Roy N. Alcalay, Eliezer Giladi, Chaim G. Pick, Illana Gozes*

*Corresponding author for this work

Research output: Contribution to journalArticlepeer-review

82 Scopus citations

Abstract

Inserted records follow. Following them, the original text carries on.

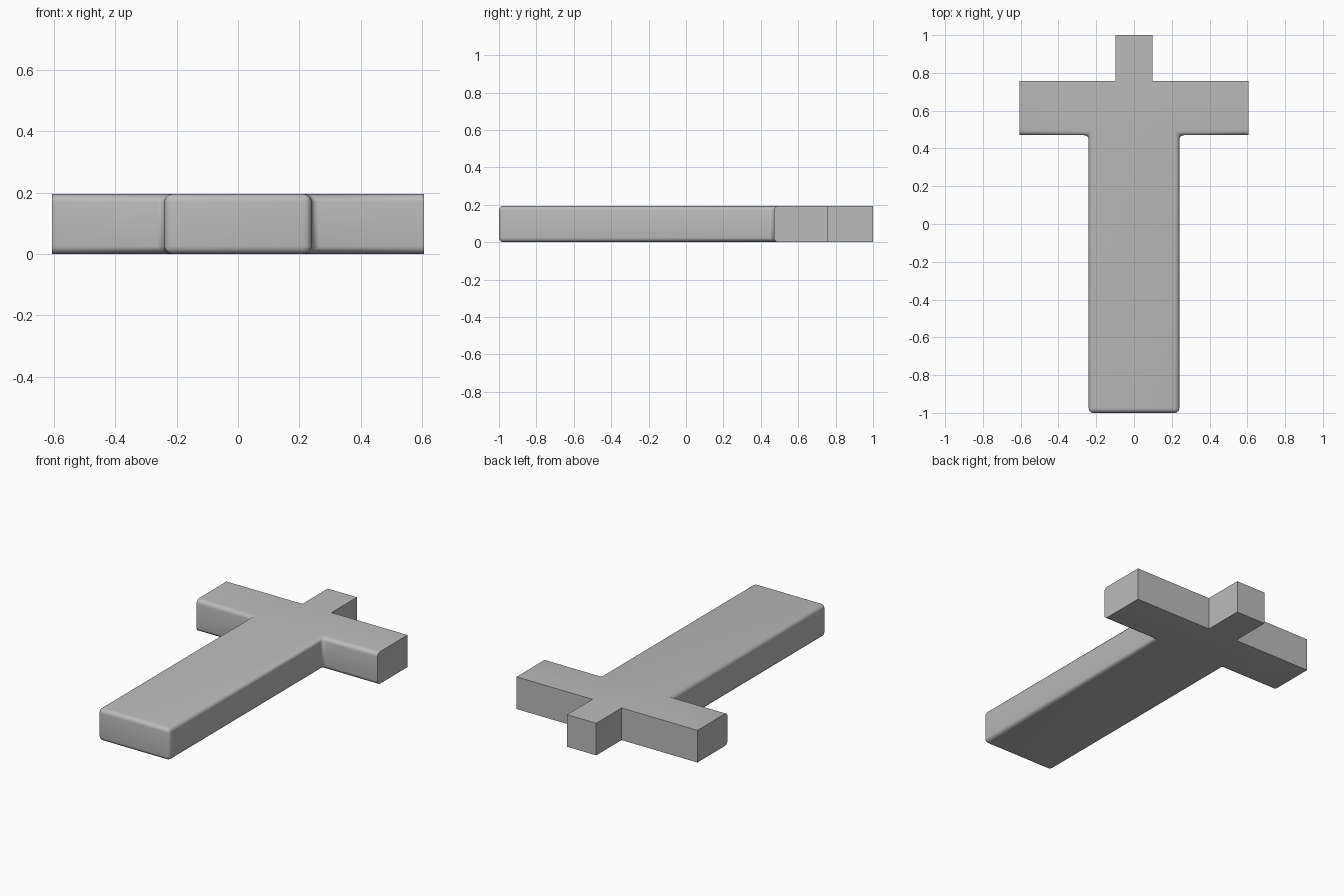
import bpy
import bmesh

default = bpy.data.objects.get("Cube")
if default:
    bpy.data.objects.remove(default, do_unlink=True)

SHAFT, FRONT, HEIGHT, RADIUS = 0.24, 0.47, 0.195, 0.025

# Plain grey material
grey = bpy.data.materials.new("plain_grey")
grey.use_nodes = True
colour = (0.5, 0.5, 0.5, 1)
grey.diffuse_color = colour
grey.node_tree.nodes["Principled BSDF"].inputs["Base Color"].default_value = colour

# Half outline from the shaft tip to the rear tab, mirrored across x
half = [(SHAFT, -1), (SHAFT, FRONT), (0.607, FRONT),
        (0.607, 0.757), (0.098, 0.757), (0.098, 1)]
outline = half + [(-x, y) for x, y in reversed(half)]

# Extruded cross-shaped body
bm = bmesh.new()
base = bm.faces.new([bm.verts.new((x, y, 0)) for x, y in outline])
extruded = bmesh.ops.extrude_face_region(bm, geom=[base])
top = [v for v in extruded["geom"] if isinstance(v, bmesh.types.BMVert)]
bmesh.ops.translate(bm, verts=top, vec=(0, 0, HEIGHT))
bmesh.ops.recalc_face_normals(bm, faces=bm.faces)


# Round the shaft and the front of the arms; leave arm ends and rear sharp
def is_rounded(edge):
    a, b = (v.co for v in edge.verts)
    if abs(a.z - b.z) > 0.1:
        return abs(abs(a.x) - SHAFT) < 0.001
    return max(a.y, b.y) < FRONT + 0.001


bmesh.ops.bevel(bm, geom=[e for e in bm.edges if is_rounded(e)],
                offset=RADIUS, offset_type='OFFSET', segments=5,
                profile=0.5, affect='EDGES', clamp_overlap=True)
bmesh.ops.recalc_face_normals(bm, faces=bm.faces)

mesh = bpy.data.meshes.new("cross_body")
bm.to_mesh(mesh)
bm.free()
mesh.materials.append(grey)
body = bpy.data.objects.new("cross_body", mesh)
bpy.context.collection.objects.link(body)

# Smooth rounded edges, sharp corners elsewhere
bpy.context.view_layer.objects.active = body
body.select_set(True)
bpy.ops.object.shade_smooth_by_angle(angle=0.6)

NAP, an 8-amino-acid peptide (NAPVSIPQ=Asn-Ala-Pro-Val-Ser-Ile-Pro-Gln), provides neuroprotection at very low doses in a variety of animal models. Previously, acute NAP administration by the intranasal route resulted in improved performance in the Morris water maze of normal and cognitively impaired rats. In these animals, it was observed, but not quantified, that NAP exhibited an anxiolytic effect. Therefore, we have tested here the effects of chronic NAP treatment on anxiety-like behavior in mice in the elevated plus maze. Results showed that 5 months of daily (intranasal) treatment with NAP reduced anxiety, measured as the percentage of time spent in the open arms of the maze (P<0.01). This effect was maintained after a longer (8 months) exposure to NAP. In addition, after 8 months of NAP treatment, the percentage of open arm entries out of total arms entries was significantly higher in the treated mice (P<0.01). Motor function indices indicated no significant differences between the groups. Furthermore, prolonged treatment with NAP (7 months) showed some beneficial effects on Morris water maze performance in the aging mice. It is concluded that NAP offers a unique combination of anxiolytic/cognitive enhancing properties observed after prolonged chronic intranasal treatment.

Original languageEnglish
Pages (from-to)128-131
Number of pages4
JournalNeuroscience Letters
Volume361
Issue number1-3
DOIs
StatePublished - 6 May 2004

Funding

FundersFunder number
Allon Therapeutics Inc.
Institute for the Study of Aging
Israel Science Foundation

    Keywords

    • Aging
    • Anxiety
    • Intranasal
    • Neuroprotection
    • Rodent
    • Vasoactive intestinal peptide

    Fingerprint

    Dive into the research topics of 'Intranasal administration of NAP, a neuroprotective peptide, decreases anxiety-like behavior in aging mice in the elevated plus maze'. Together they form a unique fingerprint.

    Cite this